== PROBLEM STATEMENT ==
Retype word for word the first line of the listing and each line after it up to the line with "colour = (0.4, 0.4, 0.4, 1)", with the pictures taken out.

+ + + +

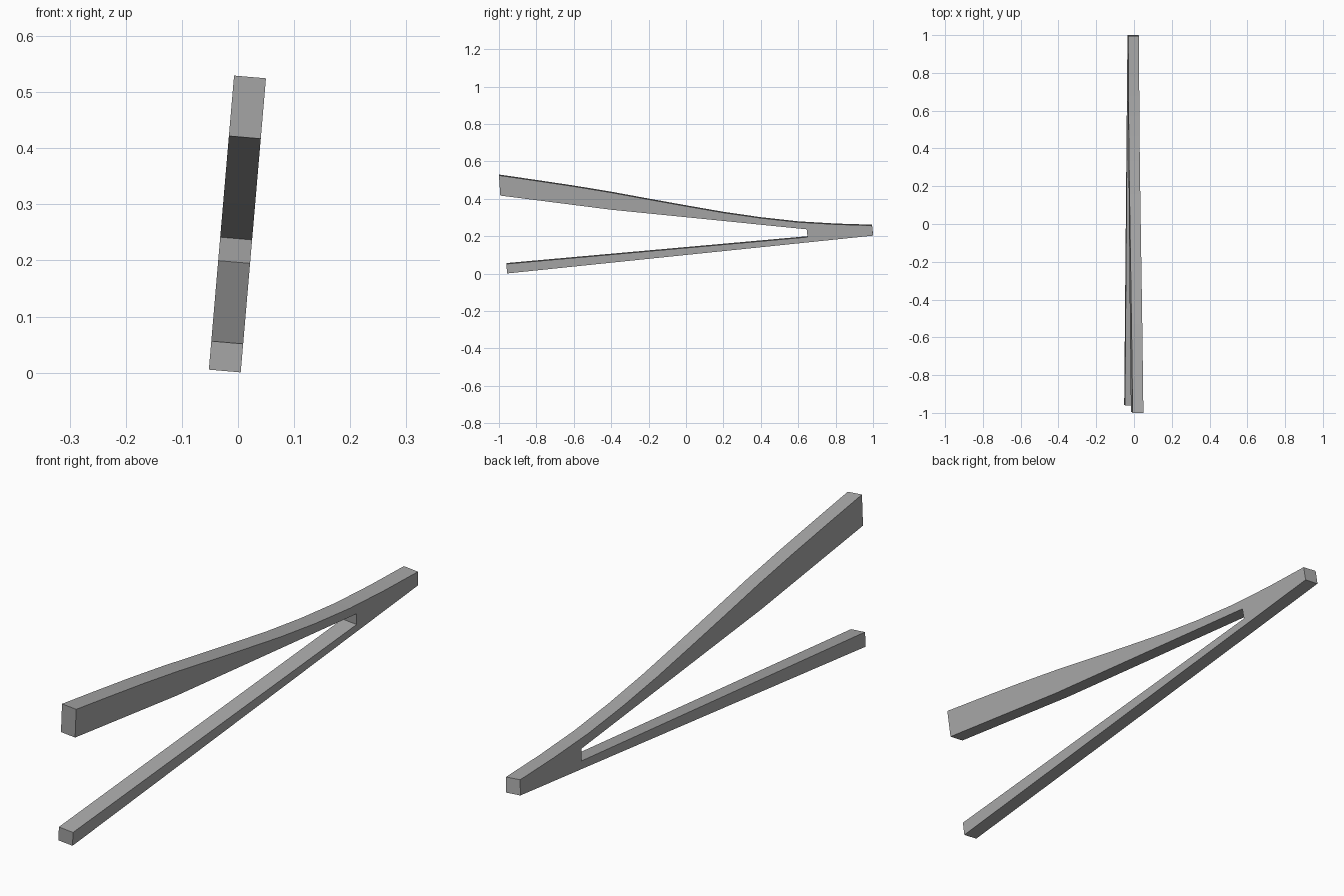
import bpy, bmesh, math
from mathutils import Matrix, Vector

cube = bpy.data.objects.get("Cube")
if cube:
    bpy.data.objects.remove(cube, do_unlink=True)

# Single plain grey finish
grey = bpy.data.materials.new("plain_grey")
grey.use_nodes = True
colour = (0.4, 0.4, 0.4, 1)
grey.diffuse_color = colour
grey.node_tree.nodes["Principled BSDF"].inputs["Base Color"].default_value = colour

# Side profile (y, height): curved upper edge, then rear end, lower arm and slot
upper_edge = [(-1, .529), (-.8, .5), (-.6, .47), (-.4, .437), (-.2, .4), (0, .364),
              (.2, .329), (.4, .3), (.6, .278), (.8, .266), (.995, .26)]
lower_edge = [(1, .206), (-.957, .003), (-.96, .054)]
slot = [(.65, .198), (.645, .24), (-.4, .345), (-.993, .421)]
profile = upper_edge + lower_edge + slot
thickness, lean = 0.057, math.radians(4.9)

# Extrude the forked bar across its thickness, then lean it sideways
bm = bmesh.new()
face = bm.faces.new([bm.verts.new((-thickness / 2, y, z)) for y, z in profile])
side = bmesh.ops.extrude_face_region(bm, geom=[face])
new_verts = [v for v in side["geom"] if isinstance(v, bmesh.types.BMVert)]
bmesh.ops.translate(bm, verts=new_verts, vec=Vector((thickness, 0, 0)))
bmesh.ops.recalc_face_normals(bm, faces=bm.faces)
bmesh.ops.transform(bm, verts=bm.verts, matrix=Matrix.Translation((-.0238, 0, 0)) @ Matrix.Rotation(lean, 4, "Y"))

mesh = bpy.data.meshes.new("forked_bar")
bm.to_mesh(mesh)
bm.free()
mesh.materials.append(grey)
bar = bpy.data.objects.new("forked_bar", mesh)
bpy.context.collection.objects.link(bar)
bpy.context.view_layer.objects.active = bar
bar.select_set(True)
bpy.ops.object.shade_smooth_by_angle(angle=math.radians(30))
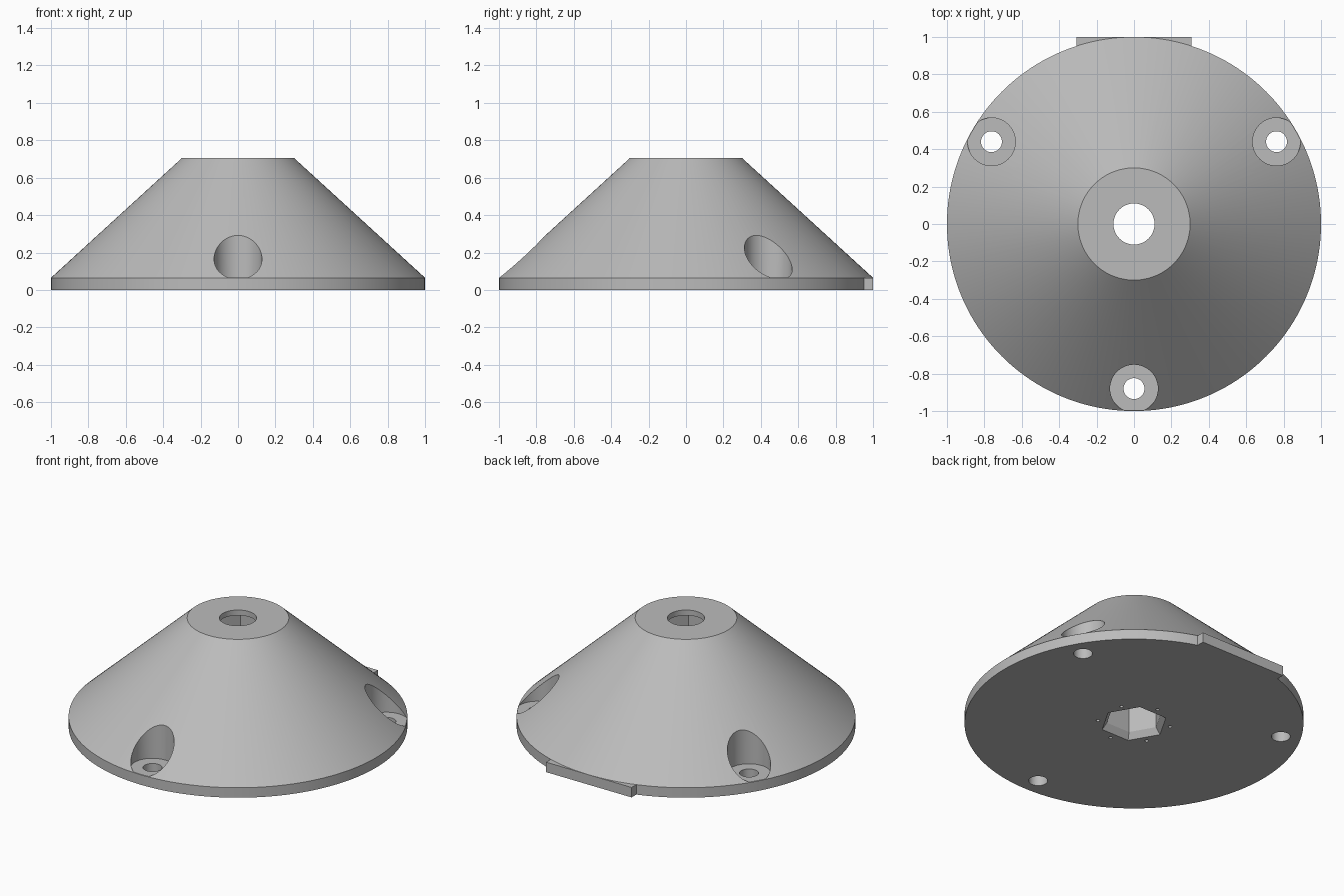
import bpy
import bmesh
from math import cos, sin, pi, radians

cube = bpy.data.objects.get("Cube")
if cube:
    bpy.data.objects.remove(cube, do_unlink=True)

grey = bpy.data.materials.new("plain grey")
grey.use_nodes = True
colour = (0.5, 0.5, 0.5, 1)
grey.diffuse_color = colour
grey.node_tree.nodes["Principled BSDF"].inputs["Base Color"].default_value = colour


def add_object(name, bm):
    bmesh.ops.recalc_face_normals(bm, faces=bm.faces)
    mesh = bpy.data.meshes.new(name)
    bm.to_mesh(mesh)
    bm.free()
    mesh.materials.append(grey)
    obj = bpy.data.objects.new(name, mesh)
    bpy.context.collection.objects.link(obj)
    return obj


def turned(name, profile, sides, x=0, y=0):
    """Closed solid turned from (radius, height) pairs, bottom to top."""
    bm = bmesh.new()
    rings = []
    for r, z in profile:
        angles = [2 * pi * i / sides for i in range(sides)]
        rings.append([bm.verts.new((x + r * cos(a), y + r * sin(a), z)) for a in angles])
    for low, high in zip(rings, rings[1:]):
        for i in range(sides):
            j = (i + 1) % sides
            bm.faces.new((low[i], low[j], high[j], high[i]))
    bm.faces.new(rings[0])
    bm.faces.new(rings[-1])
    return add_object(name, bm)


def combine(target, tool, operation):
    mod = target.modifiers.new(tool.name, "BOOLEAN")
    mod.operation = operation
    mod.solver = "EXACT"
    mod.object = tool
    bpy.context.view_layer.objects.active = target
    bpy.ops.object.modifier_apply(modifier=mod.name)
    bpy.data.objects.remove(tool, do_unlink=True)


RIM = 0.065
TOP = 0.705

# Conical body with a thin vertical rim
body = turned("cone_base", [(1, 0), (1, RIM), (0.3, TOP)], 160)

# Flat locating tab at the back of the rim
bm = bmesh.new()
bmesh.ops.create_cube(bm, size=1)
for v in bm.verts:
    v.co = (v.co.x * 0.616, 0.925 + v.co.y * 0.15, (v.co.z + 0.5) * RIM)
combine(body, add_object("back_tab", bm), "UNION")

# Three screw holes with counterbores
for k in range(3):
    a = radians(-90 + 120 * k)
    x, y = 0.88 * cos(a), 0.88 * sin(a)
    combine(body, turned("counterbore", [(0.128, RIM + 0.002), (0.128, 1)], 48, x, y), "DIFFERENCE")
    combine(body, turned("screw_hole", [(0.056, -0.1), (0.056, 0.5)], 32, x, y), "DIFFERENCE")

# Chamfered hexagonal socket below, round opening above
socket = [(0.23, -0.04), (0.2, 0), (0.17, 0.04), (0.17, 0.67)]
combine(body, turned("hex_socket", socket, 6), "DIFFERENCE")
combine(body, turned("top_opening", [(0.11, 0.6), (0.11, 0.8)], 48), "DIFFERENCE")

# Ring of pin holes beside the socket flats
for k in range(6):
    a = radians(30 + 60 * k)
    pin = turned("pin_hole", [(0.011, -0.1), (0.011, 0.3)], 12, 0.216 * cos(a), 0.216 * sin(a))
    combine(body, pin, "DIFFERENCE")

# Smooth round walls, crisp edges
bpy.ops.object.select_all(action="DESELECT")
body.select_set(True)
bpy.context.view_layer.objects.active = body
bpy.ops.object.shade_smooth_by_angle(angle=radians(25))
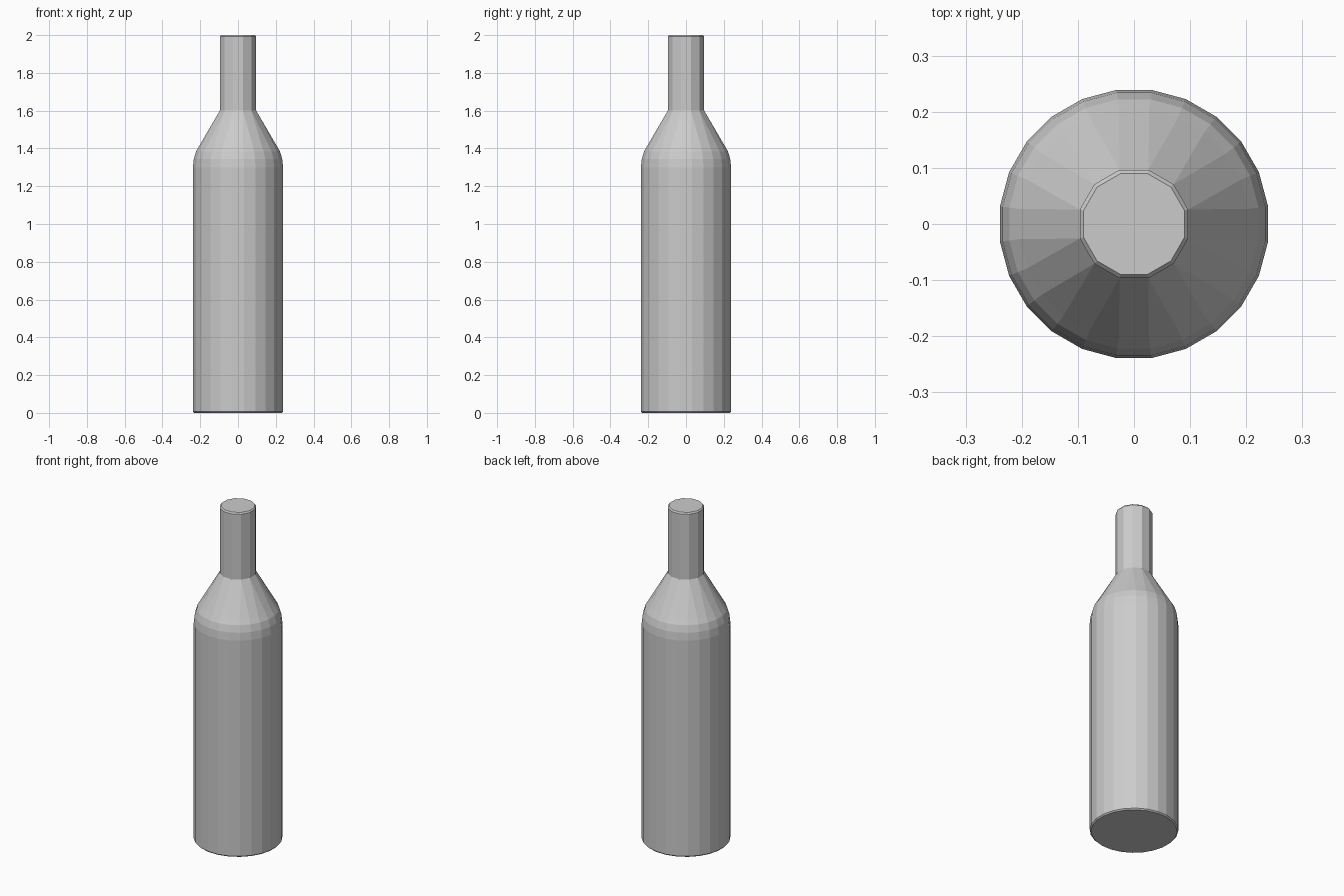
import bpy, bmesh, math

cube = bpy.data.objects.get("Cube")
if cube:
    bpy.data.objects.remove(cube)

grey = bpy.data.materials.new("plain grey")
grey.use_nodes = True
colour = (0.6, 0.6, 0.6, 1)
grey.diffuse_color = colour
grey.node_tree.nodes["Principled BSDF"].inputs["Base Color"].default_value = colour

SIDES = 24


def ring(bm, radius, z, halved):
    """Ring of 24 corners; a halved ring pairs them into 12 corners."""
    verts = []
    for i in range(SIDES):
        step = 2 * (i // 2) + 1 if halved else i + 0.5
        a = step * math.tau / SIDES
        verts.append(bm.verts.new((radius * math.cos(a), radius * math.sin(a), z)))
    return verts


# Outline from base to lip: radius, height, whether it is on the 12-sided neck
profile = [
    (0.234, 0, False), (0.241, 0.007, False),                 # rounded base edge
    (0.241, 1.3, False), (0.236, 1.345, False),               # body into shoulder
    (0.224, 1.385, False), (0.206, 1.415, False),
    (0.1, 1.6, True), (0.1, 1.992, True), (0.093, 2, True),   # neck and lip
]

bm = bmesh.new()
rings = [ring(bm, *p) for p in profile]
for low, high in zip(rings, rings[1:]):
    for i in range(SIDES):
        j = (i + 1) % SIDES
        bm.faces.new((low[i], low[j], high[j], high[i]))
bm.faces.new(rings[0][::-1])
bm.faces.new(rings[-1])
bmesh.ops.remove_doubles(bm, verts=bm.verts, dist=0.0005)
bmesh.ops.recalc_face_normals(bm, faces=bm.faces)

mesh = bpy.data.meshes.new("bottle")
bm.to_mesh(mesh)
bm.free()
mesh.materials.append(grey)
bottle = bpy.data.objects.new("bottle", mesh)
bpy.context.collection.objects.link(bottle)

+ + + +

== ANSWER TO THE PROBLEM ==
import bpy, bmesh, math
from mathutils import Matrix, Vector

cube = bpy.data.objects.get("Cube")
if cube:
    bpy.data.objects.remove(cube, do_unlink=True)

# Single plain grey finish
grey = bpy.data.materials.new("plain_grey")
grey.use_nodes = True
colour = (0.4, 0.4, 0.4, 1)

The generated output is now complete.